Ozone, a lung irritant, is produced indirectly by ion generators and some other electronic air filters and directly by ozone generators. While indirect ozone production is a cause for concern, even more so is the direct and deliberate introduction of a lung irritant into indoor air. There is no difference, despite what some marketers claim, between the ozone found in outdoor contaminated fog and the ozone produced by these devices. Under certain conditions of use, ion generators and other air filters that generate ozone can produce levels of this lung irritant much higher than levels considered harmful to human health.
The FDA can regulate a small percentage of air purifiers that claim to be beneficial to health as medical devices. The Food and Drug Administration has set a limit of 0.05 parts per million of ozone for medical devices.
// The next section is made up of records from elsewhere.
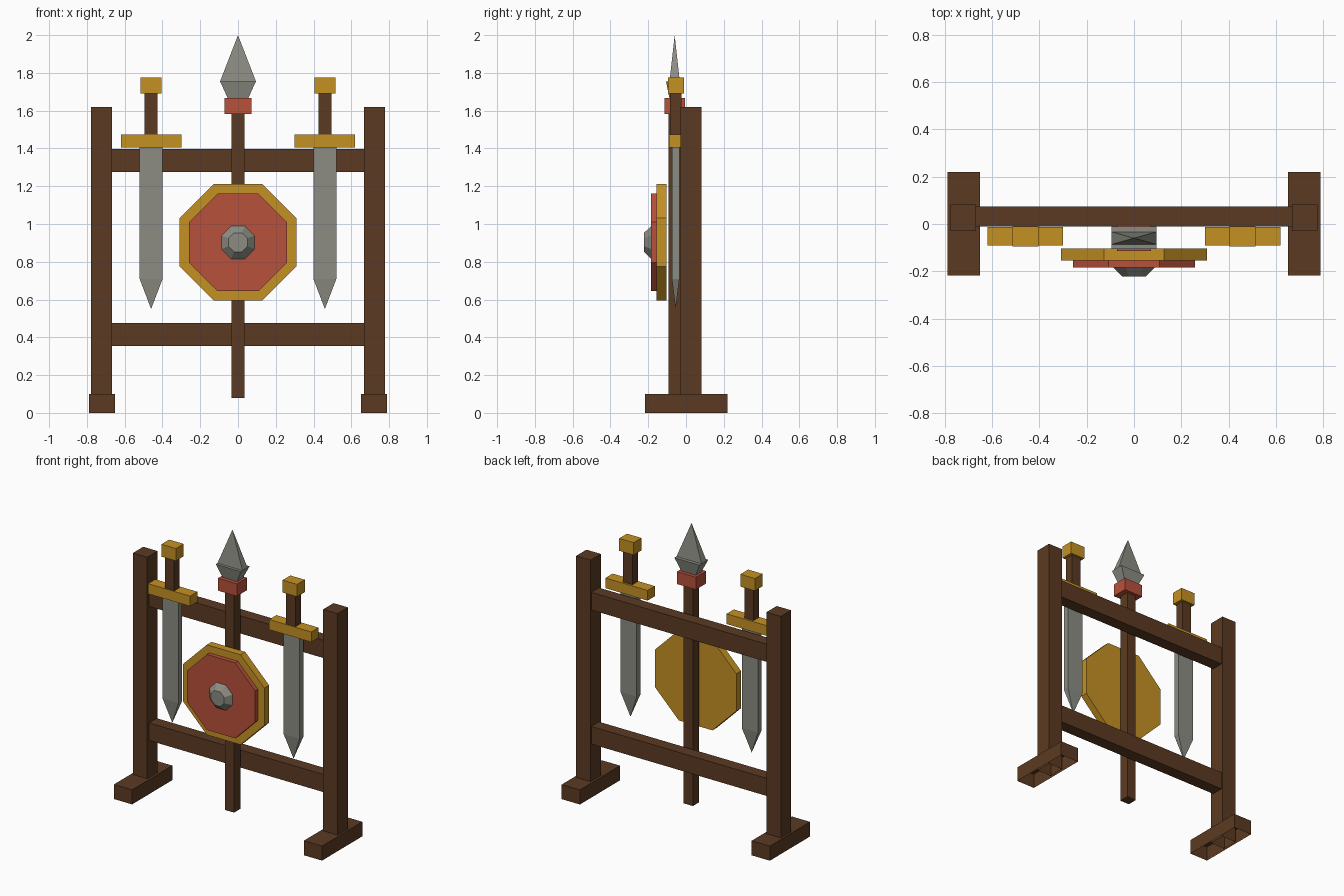
import bpy
import bmesh
from math import pi, cos
from mathutils import Matrix, Vector

old = bpy.data.objects.get("Cube")
if old:
    bpy.data.objects.remove(old, do_unlink=True)


def material(name, rgb):
    m = bpy.data.materials.new(name)
    m.use_nodes = True
    m.diffuse_color = (*rgb, 1)
    m.node_tree.nodes["Principled BSDF"].inputs["Base Color"].default_value = (*rgb, 1)
    return m


WOOD = material("dark_wood", (0.105, 0.042, 0.016))
GOLD = material("gold", (0.56, 0.285, 0.017))
RED = material("red_paint", (0.48, 0.082, 0.043))
STEEL = material("steel", (0.265, 0.265, 0.23))


def finish(bm, name, mat):
    bmesh.ops.recalc_face_normals(bm, faces=bm.faces)
    mesh = bpy.data.meshes.new(name)
    bm.to_mesh(mesh)
    bm.free()
    mesh.materials.append(mat)
    obj = bpy.data.objects.new(name, mesh)
    bpy.context.collection.objects.link(obj)
    return obj


def box(name, mat, x, y, z, open_bottom=False):
    """Box spanning the given (min, max) ranges."""
    bm = bmesh.new()
    bmesh.ops.create_cube(bm, size=1)
    for v in bm.verts:
        v.co = Vector([(a + b) / 2 + c * (b - a) for (a, b), c in zip((x, y, z), v.co)])
    if open_bottom:
        bm.normal_update()
        low = [f for f in bm.faces if f.normal.z < -0.9]
        bmesh.ops.delete(bm, geom=low, context="FACES")
    return finish(bm, name, mat)


def loft(name, mat, centre, rings):
    """Rectangular rings (half x, half y, z); a zero-size ring becomes a point."""
    bm = bmesh.new()
    loops = []
    for hx, hy, z in rings:
        corners = [(-1, -1), (1, -1), (1, 1), (-1, 1)]
        loops.append([bm.verts.new((centre[0] + sx * hx, centre[1] + sy * hy, z))
                      for sx, sy in corners])
    for a, b in zip(loops, loops[1:]):
        for i in range(4):
            j = (i + 1) % 4
            bm.faces.new((a[i], a[j], b[j], b[i]))
    bm.faces.new(loops[0])
    bm.faces.new(loops[-1])
    bmesh.ops.remove_doubles(bm, verts=bm.verts, dist=0.0001)
    return finish(bm, name, mat)


def octagon(name, mat, back_r, front_r, y_back, y_front, z):
    """Eight-sided disc facing the front; radii are measured to the flats."""
    bm = bmesh.new()
    k = 1 / cos(pi / 8)
    place = (Matrix.Translation((0, (y_back + y_front) / 2, z))
             @ Matrix.Rotation(pi / 2, 4, "X") @ Matrix.Rotation(pi / 8, 4, "Z"))
    bmesh.ops.create_cone(bm, cap_ends=True, segments=8, radius1=back_r * k,
                          radius2=front_r * k, depth=y_back - y_front, matrix=place)
    return finish(bm, name, mat)


# Rack frame and the two hanging swords
for side, s in (("left", 1), ("right", -1)):
    def span(a, b):
        return tuple(sorted((s * a, s * b)))

    box(side + "_foot", WOOD, span(0.652, 0.79), (-0.217, 0.219), (0, 0.1), True)
    box(side + "_post", WOOD, span(0.668, 0.777), (-0.03, 0.082), (0, 1.62), True)

    cx = 0.46
    loft(side + "_sword_blade", STEEL, (s * cx, -0.055),
         [(0, 0, 0.55), (0.061, 0.02, 0.71), (0.061, 0.02, 1.41)])
    box(side + "_sword_guard", GOLD, span(cx - 0.16, cx + 0.16), (-0.09, -0.012), (1.405, 1.475))
    box(side + "_sword_grip", WOOD, span(cx - 0.035, cx + 0.035), (-0.085, -0.025), (1.47, 1.695))
    box(side + "_sword_pommel", GOLD, span(cx - 0.055, cx + 0.055), (-0.095, -0.011), (1.69, 1.775))

for name, z in (("lower_rail", 0.355), ("upper_rail", 1.275)):
    box(name, WOOD, (-0.69, 0.69), (-0.01, 0.073), (z, z + 0.121))

# Spear
box("spear_shaft", WOOD, (-0.035, 0.035), (-0.093, -0.025), (0.08, 1.6))
box("spear_collar", RED, (-0.072, 0.072), (-0.115, -0.004), (1.583, 1.668))
loft("spear_socket", STEEL, (0, -0.058), [(0.055, 0.03, 1.668), (0.095, 0.048, 1.755)])
loft("spear_point", STEEL, (0, -0.06), [(0.095, 0.027, 1.755), (0, 0, 2.0)])

# Shield
octagon("shield_rim", GOLD, 0.309, 0.309, -0.104, -0.155, 0.903)
octagon("shield_face", RED, 0.259, 0.259, -0.15, -0.184, 0.903)
octagon("shield_boss", STEEL, 0.088, 0.05, -0.183, -0.222, 0.903)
While ozone can be used to reduce odors and contaminants in vacant spaces (for example, eliminate the smell of smoke from homes that cause fires), the levels needed to achieve this are above those generally considered safe for humans. Ionizers better remove smaller molecules, such as bacteria and viruses, so they may not benefit people with allergies or asthma.
Ionizers also do not remove particles from circulation. Instead, they charge them to stay on something else. Unless you constantly clean the hard and soft surfaces of your home, it becomes difficult to remove particles that have fallen to the floor. Before deciding whether or not to install an air purifier with ionizer in your home, it's useful to understand what ions and ionizers are and how the ionization function of a purifier works air.
The Sunpentown SH-1508 ceramic tower heater has an ionizer and an air filter to keep the air warm and breathable, the Sunpentown SF-610 evaporative air cooler has an ionizer in its oxygen bar, and the Sunpentown microcomputer fan uses an ionic air purifier to cool you down as it cools.